# Data listing
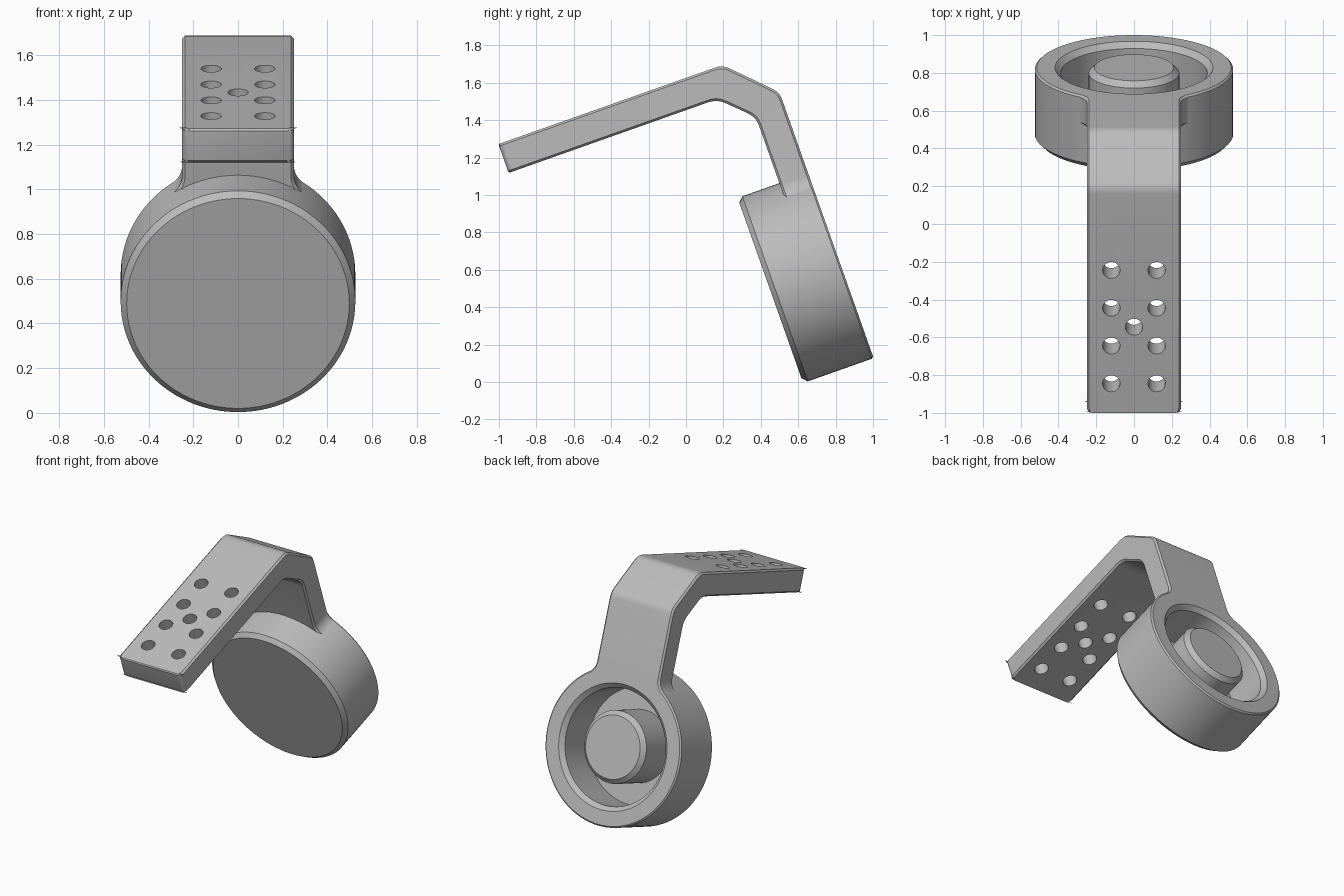
import bpy, bmesh, math
from mathutils import Matrix, Vector

if "Cube" in bpy.data.objects:
    bpy.data.objects.remove(bpy.data.objects["Cube"])

TILT = math.radians(19.5)
S, C = math.sin(TILT), math.cos(TILT)
CENTRE = Vector((0, 0.828, 0.623))     # middle of the cup's open face
DISC_R, HALF_W, FILLET, THICK = 0.525, 0.25, 0.1, 0.163

grey = bpy.data.materials.new("plain grey")
grey.use_nodes = True
grey.diffuse_color = (0.5, 0.5, 0.5, 1)
grey.node_tree.nodes["Principled BSDF"].inputs["Base Color"].default_value = grey.diffuse_color


def make(name, bm):
    bmesh.ops.recalc_face_normals(bm, faces=bm.faces)
    mesh = bpy.data.meshes.new(name)
    bm.to_mesh(mesh)
    bm.free()
    ob = bpy.data.objects.new(name, mesh)
    bpy.context.collection.objects.link(ob)
    mesh.materials.append(grey)
    return ob


def activate(ob):
    bpy.ops.object.select_all(action='DESELECT')
    ob.select_set(True)
    bpy.context.view_layer.objects.active = ob


def smooth(ob):
    activate(ob)
    bpy.ops.object.shade_smooth_by_angle(angle=math.radians(25))


def lathe(name, profile, steps=96):
    """Spin a (radius, height) profile about the tilted cup axis."""
    bm = bmesh.new()
    verts = [bm.verts.new((r, 0, h)) for r, h in profile]
    edges = [bm.edges.new(pair) for pair in zip(verts, verts[1:])]
    bmesh.ops.spin(bm, geom=verts + edges, cent=(0, 0, 0), axis=(0, 0, 1),
                   angle=math.tau, steps=steps, use_duplicate=False)
    bmesh.ops.remove_doubles(bm, verts=bm.verts, dist=1e-5)
    ob = make(name, bm)
    ob.matrix_world = Matrix.Translation(CENTRE) @ Matrix.Rotation(TILT - math.pi / 2, 4, 'X')
    smooth(ob)


# Cup with chamfered rims, and the post standing in it
lathe("cup", [(0, -0.4), (0.498, -0.4), (DISC_R, -0.373), (DISC_R, -0.01), (0.515, 0),
              (0.418, 0), (0.388, -0.03), (0.388, -0.31), (0, -0.31)])
lathe("center_post", [(0, -0.32), (0.24, -0.32), (0.24, -0.03), (0.21, 0), (0, 0)])


# Strap: stations of outer point, inner point and half width
def on_cup(u, w):
    return Vector((CENTRE.y - S * u + C * w, CENTRE.z + C * u + S * w))


def corner(a, b, c, cut, n=5):
    """Points rounding the bend at b."""
    p, q = b + (a - b).normalized() * cut, b + (c - b).normalized() * cut
    return [p * (1 - t) ** 2 + b * 2 * t * (1 - t) + q * t * t
            for t in (i / n for i in range(n + 1))]


outer = [Vector((-1.003, 1.272)), Vector((0.195, 1.695)), on_cup(0.983, 0), on_cup(0.43, 0)]
inner = [Vector((-0.948, 1.118)), Vector((0.165, 1.512)), on_cup(0.9, -THICK), on_cup(0.43, -THICK)]
along = Vector((C, S))

stations = []
for i in range(5):                      # rounded corners at the free end
    a = math.radians(90 * i / 4)
    step = along * 0.03 * (1 - math.cos(a))
    stations.append((outer[0] + step, inner[0] + step, HALF_W - 0.03 * (1 - math.sin(a))))
for k in (1, 2):                        # two bends
    for o, n in zip(corner(*outer[k - 1:k + 2], 0.04), corner(*inner[k - 1:k + 2], 0.05)):
        stations.append((o, n, HALF_W))
fx = HALF_W + FILLET                    # flare that blends into the cup
fu = math.sqrt((DISC_R + FILLET) ** 2 - fx ** 2)
sweep = math.atan2(fu, fx)
for i in range(11):
    a = sweep * i / 10
    u = fu - FILLET * math.sin(a)
    stations.append((on_cup(u, 0), on_cup(u, -THICK), fx - FILLET * math.cos(a)))

bm = bmesh.new()
rings = [[bm.verts.new((x, p.x, p.y)) for x, p in ((-h, o), (h, o), (h, n), (-h, n))]
         for o, n, h in stations]
for r, s in zip(rings, rings[1:]):
    for j in range(4):
        k = (j + 1) % 4
        bm.faces.new((r[j], r[k], s[k], s[j]))
bm.faces.new(rings[0])
bm.faces.new(rings[-1])
strap = make("strap", bm)

# Nine screw holes square to the strap
bm = bmesh.new()
spots = [(x, -0.245 - 0.2 * i) for x in (-0.12, 0.12) for i in range(4)] + [(0, -0.545)]
for x, y in spots:
    z = outer[0].y + (y - outer[0].x) * S / C
    bmesh.ops.create_cone(bm, cap_ends=True, segments=32, radius1=0.046, radius2=0.046, depth=0.6,
                          matrix=Matrix.Translation((x, y, z)) @ Matrix.Rotation(TILT, 4, 'X'))
cutter = make("hole_cutter", bm)
cutter.hide_render = True

bevel = strap.modifiers.new("edge_chamfer", 'BEVEL')
bevel.width, bevel.segments = 0.012, 1
bevel.limit_method, bevel.angle_limit = 'ANGLE', math.radians(45)
bevel.use_clamp_overlap = False
holes = strap.modifiers.new("screw_holes", 'BOOLEAN')
holes.operation, holes.solver, holes.object = 'DIFFERENCE', 'EXACT', cutter
activate(strap)
for name in ("edge_chamfer", "screw_holes"):
    bpy.ops.object.modifier_apply(modifier=name)
bpy.data.objects.remove(cutter)
smooth(strap)
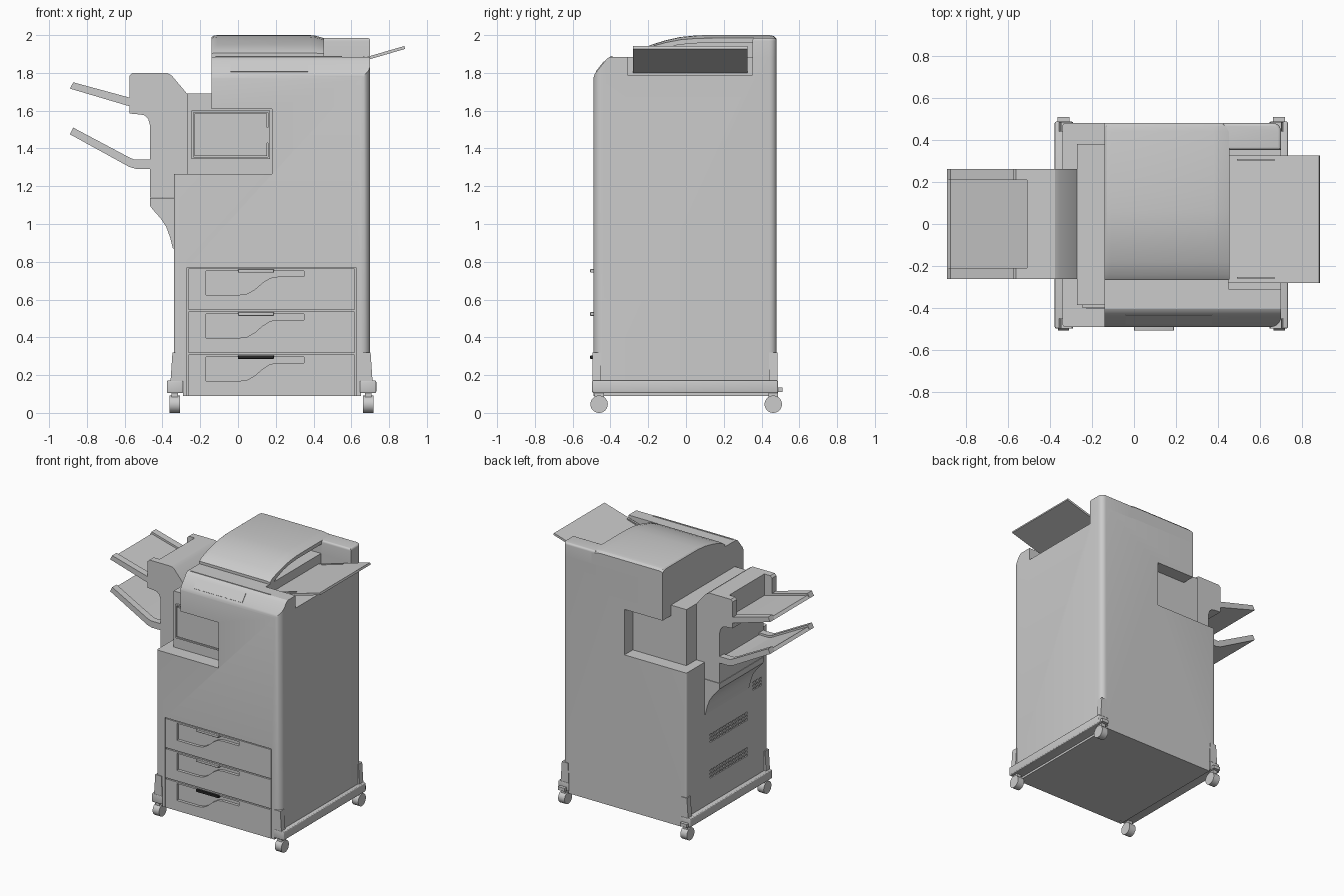
import bpy, bmesh, math
from mathutils import Vector

if "Cube" in bpy.data.objects:
    bpy.data.objects.remove(bpy.data.objects["Cube"])


def loft(name, rings, bevel=0.0, pick=None, segs=3):
    """Closed solid through a list of equal-length point rings."""
    bm = bmesh.new()
    vs = [[bm.verts.new(p) for p in r] for r in rings]
    n = len(rings[0])
    for a, b in zip(vs, vs[1:]):
        for i in range(n):
            bm.faces.new((a[i], a[(i + 1) % n], b[(i + 1) % n], b[i]))
    bm.faces.new(vs[0])
    bm.faces.new(vs[-1])
    bmesh.ops.recalc_face_normals(bm, faces=bm.faces)
    jobs = pick if pick else ([(bevel, lambda e: e.calc_face_angle(0) > 0.6)] if bevel else [])
    for width, test in jobs:
        bm.normal_update()
        edges = [e for e in bm.edges if test(e)]
        bmesh.ops.bevel(bm, geom=edges, offset=width, segments=segs, profile=0.5, affect='EDGES', clamp_overlap=True)
    me = bpy.data.meshes.new(name)
    bm.to_mesh(me)
    bm.free()
    ob = bpy.data.objects.new(name, me)
    bpy.context.collection.objects.link(ob)
    return ob


def prism(name, pts, axis, a, b, **kw):
    """Extrude an XZ profile along y, or a YZ profile along x."""
    put = (lambda p, t: (p[0], t, p[1])) if axis == 'y' else (lambda p, t: (t, p[0], p[1]))
    return loft(name, [[put(p, t) for p in pts] for t in (a, b)], **kw)


def box(name, x, y, z, **kw):
    return prism(name, [(x[0], z[0]), (x[1], z[0]), (x[1], z[1]), (x[0], z[1])], 'y', y[0], y[1], **kw)


def cut(ob, cutter):
    m = ob.modifiers.new("cut", 'BOOLEAN')
    m.operation, m.solver, m.object = 'DIFFERENCE', 'EXACT', cutter
    bpy.context.view_layer.objects.active = ob
    bpy.ops.object.modifier_apply(modifier=m.name)
    bpy.data.objects.remove(cutter)


def upright(x, y):
    """Test for vertical edges standing at a given x and y."""
    return lambda e: all(abs(v.co.x - x) < 1e-4 and abs(v.co.y - y) < 1e-4 for v in e.verts)


# Main cabinet with side notch, rounded right corners
F, B = -0.49, 0.48
body = prism("cabinet", [(-.29, .09), (.65, .09), (.65, .17), (.70, .17), (.70, 1.885), (-.14, 1.885),
                         (-.14, 1.61), (.18, 1.61), (.18, 1.265), (-.34, 1.265), (-.34, .17), (-.29, .17)],
             'y', F, B, segs=5,
             pick=[(.05, upright(.70, F)), (.04, upright(.70, B)), (.015, upright(-.34, F)), (.015, upright(-.34, B))])
cut(body, prism("front_slope", [(-.495, 1.75), (-.489, 1.775), (-.483, 1.795), (-.425, 1.868), (-.415, 1.878),
                                (-.395, 1.89), (-.395, 2), (-.6, 2), (-.6, 1.75)], 'x', -.3, .9))
cut(body, box("drawer_bay", (-.27, .625), (-.6, -.455), (.0, .77)))
cut(body, box("tray_recess", (.45, .8), (-.31, .352), (1.79, 2)))

# Louvre slots on the left side
for y0, y1, z0 in ((-.25, .21, .63), (-.25, .21, .36), (-.42, -.31, .83)):
    n = round((y1 - y0) / .038)
    for row in range(3):
        for i in range(n):
            y = y0 + i * .038
            cut(body, box("slot", (-.4, -.33), (y, y + .028), (z0 + row * .025, z0 + row * .025 + .014)))

# Control strip on the front slope
prism("control_strip", [(-.4785, 1.807), (-.4335, 1.8635), (-.42, 1.85), (-.465, 1.795)], 'x', -.04, .37)
box("scanner_lip", (-.12, .55), (-.40, -.39), (1.88, 1.889))

# Drawers with scooped grips and handles
black = bpy.data.materials.new("black")
black.diffuse_color = (.02, .02, .02, 1)
black.use_nodes = True
black.node_tree.nodes["Principled BSDF"].inputs["Base Color"].default_value = black.diffuse_color
scoop = [(-.17, -.012), (-.17, -.14), (0, -.14), (.05, -.133), (.09, -.11), (.13, -.075), (.17, -.05),
         (.21, -.043), (.35, -.043), (.35, -.012)]
for i, (top, low) in enumerate(((.764, .544), (.536, .316), (.308, .09))):
    d = box(f"drawer_{i + 1}", (-.263, .618), (F, -.45), (low, top))
    cut(d, prism("scoop", [(x, top + z) for x, z in scoop], 'y', -.6, -.468))
    h = box(f"drawer_handle_{i + 1}", (0, .19), (-.507, -.46), (top - .022, top - .003), bevel=.003)
    if i == 2:
        h.data.materials.append(black)

# Document feeder: arched lid whose right end dips and opens
arch = [(-.265, 1.885), (-.265, 1.905), (-.24, 1.925), (-.18, 1.95), (-.11, 1.972), (-.03, 1.99), (.06, 1.999),
        (.15, 2.0), (.44, 2.0), (.465, 1.995), (.48, 1.98), (.48, 1.885)]


def lid_ring(x, k):
    return [(x, y, 1.885 + (z - 1.885) * k) for y, z in arch]


lid = loft("feeder_lid", [lid_ring(-.14, .9), lid_ring(-.13, .97), lid_ring(-.11, 1), lid_ring(.38, 1),
                          lid_ring(.41, .97), lid_ring(.455, .86)])
cut(lid, prism("feed_mouth", [(-.24, 1.87), (-.2, 1.9), (-.11, 1.935), (-.03, 1.95), (.06, 1.957), (.352, 1.957),
                              (.352, 1.87)], 'x', .34, .6))
box("feeder_rear_bar", (.42, .70), (.352, B), (1.88, 1.985), segs=5,
    pick=[(.04, upright(.70, B)), (.015, lambda e: all(v.co.z > 1.98 for v in e.verts))])
prism("feeder_tray", [(.40, 1.785), (.885, 1.927), (.88, 1.942), (.40, 1.802)], 'y', -.28, .325)
for y in (-.255, .305):
    prism("feeder_guide", [(.49, 1.825), (.67, 1.878), (.67, 1.888), (.49, 1.836)], 'y', y - .004, y + .004)

# Bridge unit filling the notch, with a framed door
prism("bridge_unit", [(-.27, 1.26), (.185, 1.26), (.185, 1.615), (-.135, 1.615), (-.135, 1.69), (-.27, 1.69)],
      'y', -.385, .38)
frame = box("door_frame", (-.245, .17), (-.40, -.38), (1.345, 1.60))
cut(frame, box("door_gap", (-.235, .16), (-.5, -.39), (1.355, 1.59)))
box("bridge_door", (-.229, .154), (-.402, -.385), (1.361, 1.584))
box("door_latch", (.128, .165), (-.406, -.39), (1.43, 1.51))

# Finisher: head with two cheeks, neck and curved skirt
head = prism("finisher", [(-.575, 1.585), (-.575, 1.785), (-.56, 1.80), (-.375, 1.80), (-.35, 1.785), (-.27, 1.69),
                          (-.265, 1.25), (-.34, 1.25), (-.34, 1.14), (-.465, 1.14), (-.465, 1.52), (-.475, 1.555),
                          (-.495, 1.575), (-.52, 1.58)], 'y', -.262, .262)
cut(head, box("tray_throat", (-.7, -.51), (-.21, .21), (1.60, 1.9)))
prism("finisher_skirt", [(-.465, 1.137), (-.465, 1.095), (-.45, 1.075), (-.41, 1.03), (-.38, .985), (-.36, .93),
                         (-.345, .87), (-.335, .87), (-.335, 1.137)], 'y', -.262, .262)


# Output trays: sunken plate between two side rails
def out_tray(name, top, bottom):
    low = [(x, z - .015) for x, z in top]
    prism(name + "_plate", low + bottom[::-1], 'y', -.212, .212)
    for side, s in (("front", -1), ("back", 1)):
        prism(f"{name}_{side}_rail", top + bottom[::-1], 'y', s * .21, s * .262)


out_tray("upper_tray", [(-.872, 1.75), (-.57, 1.668), (-.505, 1.65)], [(-.89, 1.717), (-.57, 1.622), (-.505, 1.603)])
out_tray("lower_tray", [(-.872, 1.51), (-.575, 1.352), (-.55, 1.342), (-.46, 1.342)],
         [(-.89, 1.475), (-.575, 1.302), (-.54, 1.292), (-.46, 1.292)])

# Base rails, corner posts and casters on both sides
for side, cx, s in (("left", -.335, -1), ("right", .69, 1)):
    outer, inner = cx + s * .042, cx - s * .045
    box(f"{side}_base_rail", sorted((outer, inner)), (-.497, .487), (.105, .172), bevel=.008)
    for end, y0, y1, cy in (("front", -.496, -.45, -.46), ("back", .44, .485, .462)):
        prism(f"{side}_{end}_post", [(cx + s * .022, .17), (cx + s * .012, .32), (inner + s * .005, .32),
                                     (inner, .17)], 'y', y0, y1)
        box(f"{side}_{end}_fork", (cx - .018, cx + .018), (cy - .025, cy + .025), (.06, .11))
        bpy.ops.mesh.primitive_cylinder_add(vertices=32, radius=.046, depth=.054, location=(cx, cy, .046),
                                            rotation=(0, math.pi / 2, 0))
        bpy.context.object.name = f"{side}_{end}_caster"
    box(f"{side}_rear_bumper", (cx - .028, cx + .028), (.48, .51), (.11, .135))

# Smooth the curved surfaces while keeping edges crisp
bpy.ops.object.select_all(action='SELECT')
bpy.context.view_layer.objects.active = body
bpy.ops.object.shade_smooth_by_angle(angle=math.radians(28))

# Exercise goal
Working from the material above, restate word for word the lines between the line with "lid_ring(.41, .97), lid_ring(.455, .86)])" and the line with "pick=[(.04, upright(.70, B)), (.015, lambda", both included, and only those.

# Result for this task
                          lid_ring(.41, .97), lid_ring(.455, .86)])
cut(lid, prism("feed_mouth", [(-.24, 1.87), (-.2, 1.9), (-.11, 1.935), (-.03, 1.95), (.06, 1.957), (.352, 1.957),
                              (.352, 1.87)], 'x', .34, .6))
box("feeder_rear_bar", (.42, .70), (.352, B), (1.88, 1.985), segs=5,
    pick=[(.04, upright(.70, B)), (.015, lambda e: all(v.co.z > 1.98 for v in e.verts))])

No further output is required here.